“This relates to information from ten years ago, and since then the university has been turned around so that it is now one of the healthiest in the sector.’
(January 1998-April 1998)
The withdrawal of Mackworth ­College from a merger deal and a failed Ofsted inspection meant ‘the underlying financial position remains weak’.
A merger with
‘In the late1990s, we acknowledge that the university felt the strain of its ambitious growth plans, but more recently the university’s performance demonstrates what successful achievement can deliver to its community.’
At least one month (January 1998)
The university had ‘poor financial management’ and ‘weak financial controls’
prior to 1998.
By March, the university had ‘addressed the majority of the control weaknesses’ identified by Hefce.
‘The university did experience financial difficulties in the mid-1990s.
However, under the leadership of vice-chancellor Geoffrey Copland [appointed in 1996], the institution put in place a series of vigorous cost-cutting measures.’
Less than one year (September 1999-June 2000)
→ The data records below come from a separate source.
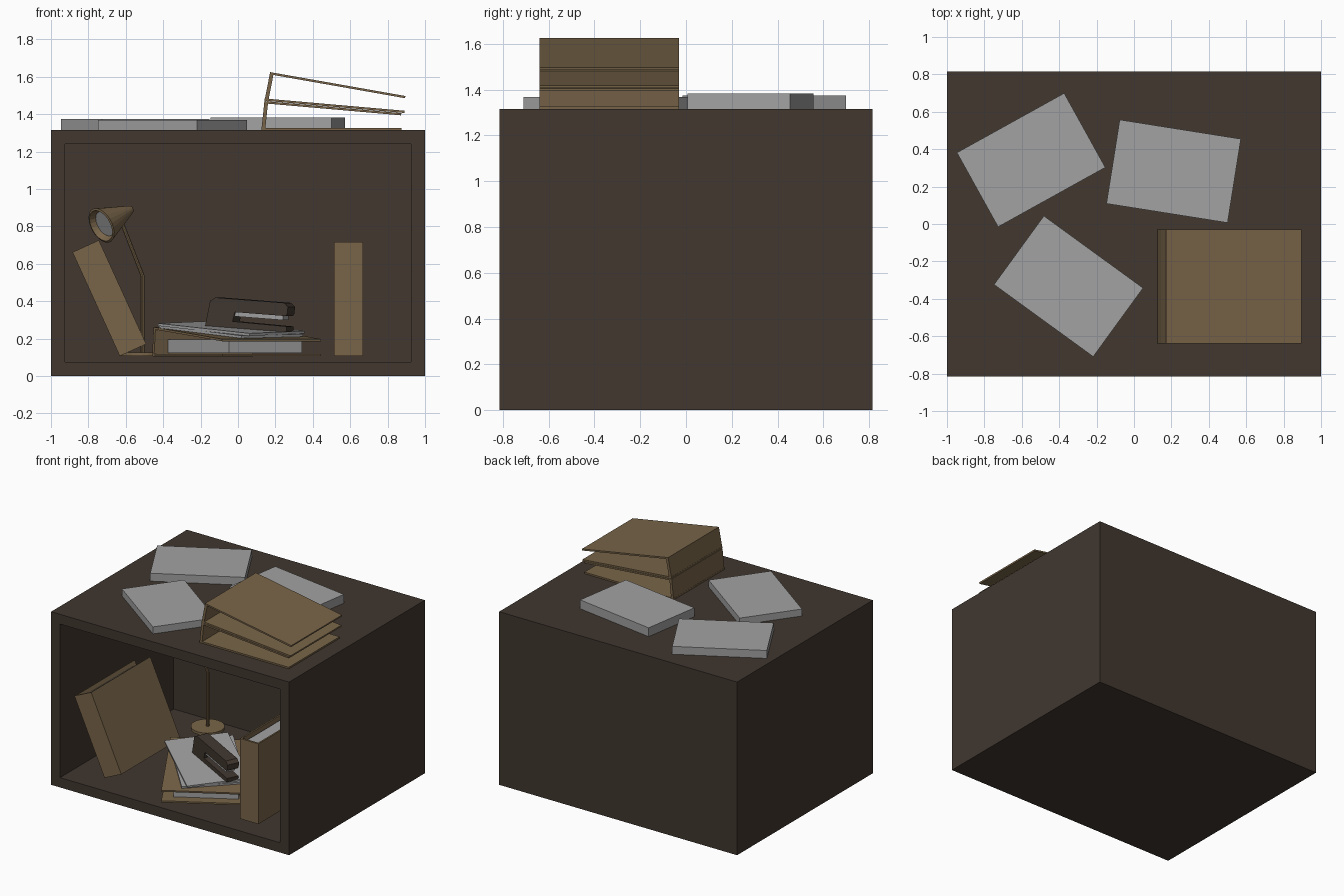
import bpy, bmesh
from math import radians
from mathutils import Matrix, Vector

cube = bpy.data.objects.get("Cube")
if cube:
    bpy.data.objects.remove(cube)


def material(name, rgb):
    m = bpy.data.materials.new(name)
    m.use_nodes = True
    m.diffuse_color = (*rgb, 1)
    m.node_tree.nodes["Principled BSDF"].inputs["Base Color"].default_value = (*rgb, 1)
    return m


DARK = material("dark brown wood", (0.052, 0.038, 0.028))
TAN = material("tan card", (0.19, 0.13, 0.067))
PAPER = material("grey paper", (0.36, 0.36, 0.36))


def finish(name, bm, mat, matrix=Matrix()):
    bmesh.ops.recalc_face_normals(bm, faces=bm.faces)
    mesh = bpy.data.meshes.new(name)
    bm.to_mesh(mesh)
    bm.free()
    mesh.materials.append(mat)
    obj = bpy.data.objects.new(name, mesh)
    bpy.context.collection.objects.link(obj)
    obj.matrix_world = matrix
    return obj


def box_bm(lo, hi):
    lo, hi = Vector(lo), Vector(hi)
    bm = bmesh.new()
    bmesh.ops.create_cube(bm, size=1)
    for v in bm.verts:
        v.co = (lo + hi) / 2 + v.co * (hi - lo)
    return bm


def box(name, lo, hi, mat, matrix=Matrix()):
    return finish(name, box_bm(lo, hi), mat, matrix)


def place(x, y, z, turn=0, tilt=0):
    """Move, turn about z, then tilt about the local y axis (degrees)."""
    return (Matrix.Translation((x, y, z)) @ Matrix.Rotation(radians(turn), 4, 'Z')
            @ Matrix.Rotation(radians(tilt), 4, 'Y'))


def cone(name, start, end, r1, r2, mat, sides=24, caps=True):
    start, end = Vector(start), Vector(end)
    axis = end - start
    bm = bmesh.new()
    bmesh.ops.create_cone(bm, cap_ends=caps, segments=sides, radius1=r1, radius2=r2, depth=axis.length)
    turn = Vector((0, 0, 1)).rotation_difference(axis).to_matrix().to_4x4()
    return finish(name, bm, mat, Matrix.Translation((start + end) / 2) @ turn)


# Hollow cabinet open at the front
W, D, H, FLOOR = 1.0, 0.815, 1.315, 0.107
bm = box_bm((-W, -D, 0), (W, D, H))
bm.normal_update()
front = min(bm.faces, key=lambda f: f.calc_center_median().y)
bmesh.ops.inset_region(bm, faces=[front], thickness=0.105)
inner = bmesh.ops.extrude_discrete_faces(bm, faces=[front])["faces"][0]
bmesh.ops.translate(bm, verts=inner.verts, vec=(0, 1.365, 0))
finish("cabinet", bm, DARK)

# Ring binders: L deep, B tall, T thick, C card thickness
L, B, T, C = 0.75, 0.61, 0.155, 0.012


def open_binder(name, matrix):
    box(name + "_bottom_cover", (0, -B / 2, 0), (L, B / 2, C), TAN, matrix)
    box(name + "_spine", (0, -B / 2, 0), (0.02, B / 2, T), TAN, matrix @ place(0, 0, 0, 0, 6))
    box(name + "_top_cover", (0, -B / 2, -C), (L - 0.015, B / 2, 0), TAN,
        matrix @ place(0.016, 0, T, 0, 5))


def closed_binder(name, matrix):
    box(name + "_spine", (0, 0, 0), (T, 0.015, B), TAN, matrix)
    for side, x in (("left", 0), ("right", T - C)):
        box(f"{name}_{side}_cover", (x, 0, 0), (x + C, L - 0.04, B), TAN, matrix)
    box(name + "_pages", (0.02, 0.06, 0.03), (T - 0.02, 0.66, B - 0.03), PAPER, matrix)


open_binder("lower_top_binder", place(0.125, -0.335, H))
open_binder("upper_top_binder", place(0.142, -0.335, H + T + 0.002, 0, 5))
closed_binder("standing_binder", place(0.513, -0.71, FLOOR))
closed_binder("leaning_binder", place(-0.632, -0.70, FLOOR, 0, -24.5))

# Paper stacks on the cabinet top
for i, (x, y, turn, h) in enumerate(((-0.55, 0.342, 29, 0.06), (0.212, 0.282, -9, 0.067),
                                     (-0.35, -0.333, -36, 0.053))):
    box(f"paper_stack_{i + 1}", (-0.328, -0.227, 0), (0.328, 0.227, h), PAPER, place(x, y, H, turn))

# Open binder on the cabinet floor, with pages inside and loose papers above
lying = place(-0.195, 0.0, FLOOR, -60)
open_binder("lying_binder", lying)
box("binder_pages", (0.03, -0.225, 0.015), (0.685, 0.225, 0.088), PAPER, lying)
for i, turn in enumerate((13, 19)):
    sheet = lying @ place(0.016, 0, T, 0, 5) @ place(0.335, -0.02, 0.001 + i * 0.014, turn)
    box(f"loose_papers_{i + 1}", (-0.325, -0.225, 0), (0.325, 0.225, 0.014), PAPER, sheet)

# Stapler: a C-shaped side profile given width
stapler = place(0.06, -0.36, 0.252, -25, 4)
profile = [(-0.24, 0), (0.24, 0), (0.24, 0.03), (-0.08, 0.035), (-0.07, 0.085), (0.23, 0.085),
           (0.24, 0.1), (0.24, 0.135), (0.215, 0.155), (-0.19, 0.155), (-0.22, 0.135)]
bm = bmesh.new()
face = bm.faces.new([bm.verts.new((x, -0.045, z)) for x, z in profile])
out = bmesh.ops.extrude_face_region(bm, geom=[face])["geom"]
bmesh.ops.translate(bm, verts=[v for v in out if isinstance(v, bmesh.types.BMVert)], vec=(0, 0.09, 0))
finish("stapler_body", bm, DARK, stapler)
box("stapler_magazine", (-0.08, -0.035, 0.062), (0.21, 0.035, 0.086), PAPER, stapler)

# Desk lamp
X, Y = -0.51, 0.365
cone("lamp_base", (X, Y, FLOOR), (X, Y, FLOOR + 0.02), 0.117, 0.117, TAN)
cone("lamp_post", (X, Y, FLOOR), (X, Y, 0.54), 0.011, 0.011, TAN, 10)
cone("lamp_arm", (X, Y, 0.535), (-0.625, Y, 0.83), 0.011, 0.011, TAN, 10)
tip, mouth = Vector((-0.575, Y + 0.06, 0.89)), Vector((-0.73, Y - 0.06, 0.805))
shade = cone("lamp_shade", mouth, tip, 0.1, 0.022, TAN, caps=False)
thick = shade.modifiers.new("thickness", 'SOLIDIFY')
thick.thickness = 0.012
cone("lamp_shade_cap", tip, tip + (tip - mouth) * 0.03, 0.022, 0.018, TAN)
cone("lamp_bulb", mouth.lerp(tip, 0.12), mouth.lerp(tip, 0.5), 0.072, 0.03, PAPER)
There were ‘significant discrepancies in student numbers revealed through data audit ? non-­completion significantly higher than ­stated.’ In 1999, the non-­completion at UEL was the worst in ­higher education at 36per cent.
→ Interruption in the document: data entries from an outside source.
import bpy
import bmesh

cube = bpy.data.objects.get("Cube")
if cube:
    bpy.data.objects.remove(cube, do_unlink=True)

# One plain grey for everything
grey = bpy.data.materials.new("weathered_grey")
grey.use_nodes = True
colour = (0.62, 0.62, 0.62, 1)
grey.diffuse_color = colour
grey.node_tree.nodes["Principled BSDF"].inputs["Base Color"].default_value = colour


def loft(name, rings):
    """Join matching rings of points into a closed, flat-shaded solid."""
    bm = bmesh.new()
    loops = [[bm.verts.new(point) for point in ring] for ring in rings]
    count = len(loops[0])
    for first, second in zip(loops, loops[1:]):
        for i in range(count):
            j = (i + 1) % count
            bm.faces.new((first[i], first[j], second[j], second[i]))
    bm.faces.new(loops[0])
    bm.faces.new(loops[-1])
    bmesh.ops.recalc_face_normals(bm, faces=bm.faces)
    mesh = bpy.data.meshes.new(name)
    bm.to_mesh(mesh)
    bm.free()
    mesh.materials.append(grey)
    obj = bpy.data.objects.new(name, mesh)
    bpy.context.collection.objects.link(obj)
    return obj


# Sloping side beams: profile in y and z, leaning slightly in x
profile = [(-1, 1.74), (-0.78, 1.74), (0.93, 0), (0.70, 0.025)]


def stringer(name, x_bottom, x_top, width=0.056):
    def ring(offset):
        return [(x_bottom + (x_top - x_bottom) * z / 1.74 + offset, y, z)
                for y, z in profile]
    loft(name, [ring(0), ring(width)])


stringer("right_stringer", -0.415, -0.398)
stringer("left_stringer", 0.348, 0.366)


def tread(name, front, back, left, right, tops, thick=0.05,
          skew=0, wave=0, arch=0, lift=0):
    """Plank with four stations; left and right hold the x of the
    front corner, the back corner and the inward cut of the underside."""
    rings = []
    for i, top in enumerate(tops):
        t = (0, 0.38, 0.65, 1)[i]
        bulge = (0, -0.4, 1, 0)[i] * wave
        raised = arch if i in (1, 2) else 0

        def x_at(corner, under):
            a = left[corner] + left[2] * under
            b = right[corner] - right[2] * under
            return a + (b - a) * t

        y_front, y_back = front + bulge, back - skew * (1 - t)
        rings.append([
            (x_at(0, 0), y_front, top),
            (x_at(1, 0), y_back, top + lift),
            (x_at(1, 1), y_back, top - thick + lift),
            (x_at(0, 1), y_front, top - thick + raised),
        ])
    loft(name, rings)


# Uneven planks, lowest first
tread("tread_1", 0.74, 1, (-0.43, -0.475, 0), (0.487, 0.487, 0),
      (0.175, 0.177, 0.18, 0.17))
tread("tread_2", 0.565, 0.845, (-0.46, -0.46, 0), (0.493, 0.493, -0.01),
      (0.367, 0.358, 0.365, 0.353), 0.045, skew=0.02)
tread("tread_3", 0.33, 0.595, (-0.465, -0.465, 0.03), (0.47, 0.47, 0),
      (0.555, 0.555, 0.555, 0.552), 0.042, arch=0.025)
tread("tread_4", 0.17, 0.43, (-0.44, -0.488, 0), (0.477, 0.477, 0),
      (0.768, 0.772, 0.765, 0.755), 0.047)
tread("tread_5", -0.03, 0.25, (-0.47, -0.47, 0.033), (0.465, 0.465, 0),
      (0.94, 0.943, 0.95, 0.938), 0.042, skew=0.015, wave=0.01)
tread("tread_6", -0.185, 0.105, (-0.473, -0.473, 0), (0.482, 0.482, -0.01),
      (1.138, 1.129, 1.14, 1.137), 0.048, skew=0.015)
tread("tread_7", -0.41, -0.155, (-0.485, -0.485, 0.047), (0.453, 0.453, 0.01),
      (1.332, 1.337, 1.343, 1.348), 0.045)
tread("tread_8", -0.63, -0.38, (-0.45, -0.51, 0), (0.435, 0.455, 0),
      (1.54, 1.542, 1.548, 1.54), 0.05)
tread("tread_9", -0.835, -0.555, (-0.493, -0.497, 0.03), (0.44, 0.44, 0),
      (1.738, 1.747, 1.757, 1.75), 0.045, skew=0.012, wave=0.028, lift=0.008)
Hefce withheld funds from 1998-99 while two campuses were developed, and the university introduced a new student data system.
‘The UEL is in good financial health and has been so for several years, following a successful programme of restructuring and expansion. Our student numbers have nearly doubled over the past five years.’
Less than one year (June 2001-­September 2002)
The university suspended members of staff who were criticised by consultants Ernst and Young for poor management. Hefce saw ‘no reason to bail out such a substantial management failure’.
Third-party companies were involved in revising business plans and improving ‘staff utilisation’ following significant redundancies.
‘The university has not been in category 1 since February 2002 and has posted financial surpluses in every year since 2004. The balance sheet including reserves is stronger than for a very long time.’
Less than one year (February 2002-December 2002)
Under-recruitment in 2000-01 led to the withdrawal of ?6.2 million from Hefce. The university’s action plan included ‘six financial scenarios, only one of which presents the possibility of avoiding institutional collapse’.
South Bank made 120 members of staff redundant, while student numbers increased, providing greater funds.
‘At the moment we are in an extremely healthy position because we have diversified and our business plan has developed for circumstances that will inevitably change. We have grown in size and in income. The circumstances at the time in no way represented a crisis.
Other institutions in “category 1” between 1998 and 2003 were: College of Guidance Studies; Luton (now Bedfordshire) University; North Riding College; Westhill College; London Guildhall University (now London Metropolitan); Rose Bruford College; Bretton Hall College; Trinity College of Music; Liverpool Institute for the Performing Arts; and University of Northumbria in Newcastle (for just two months).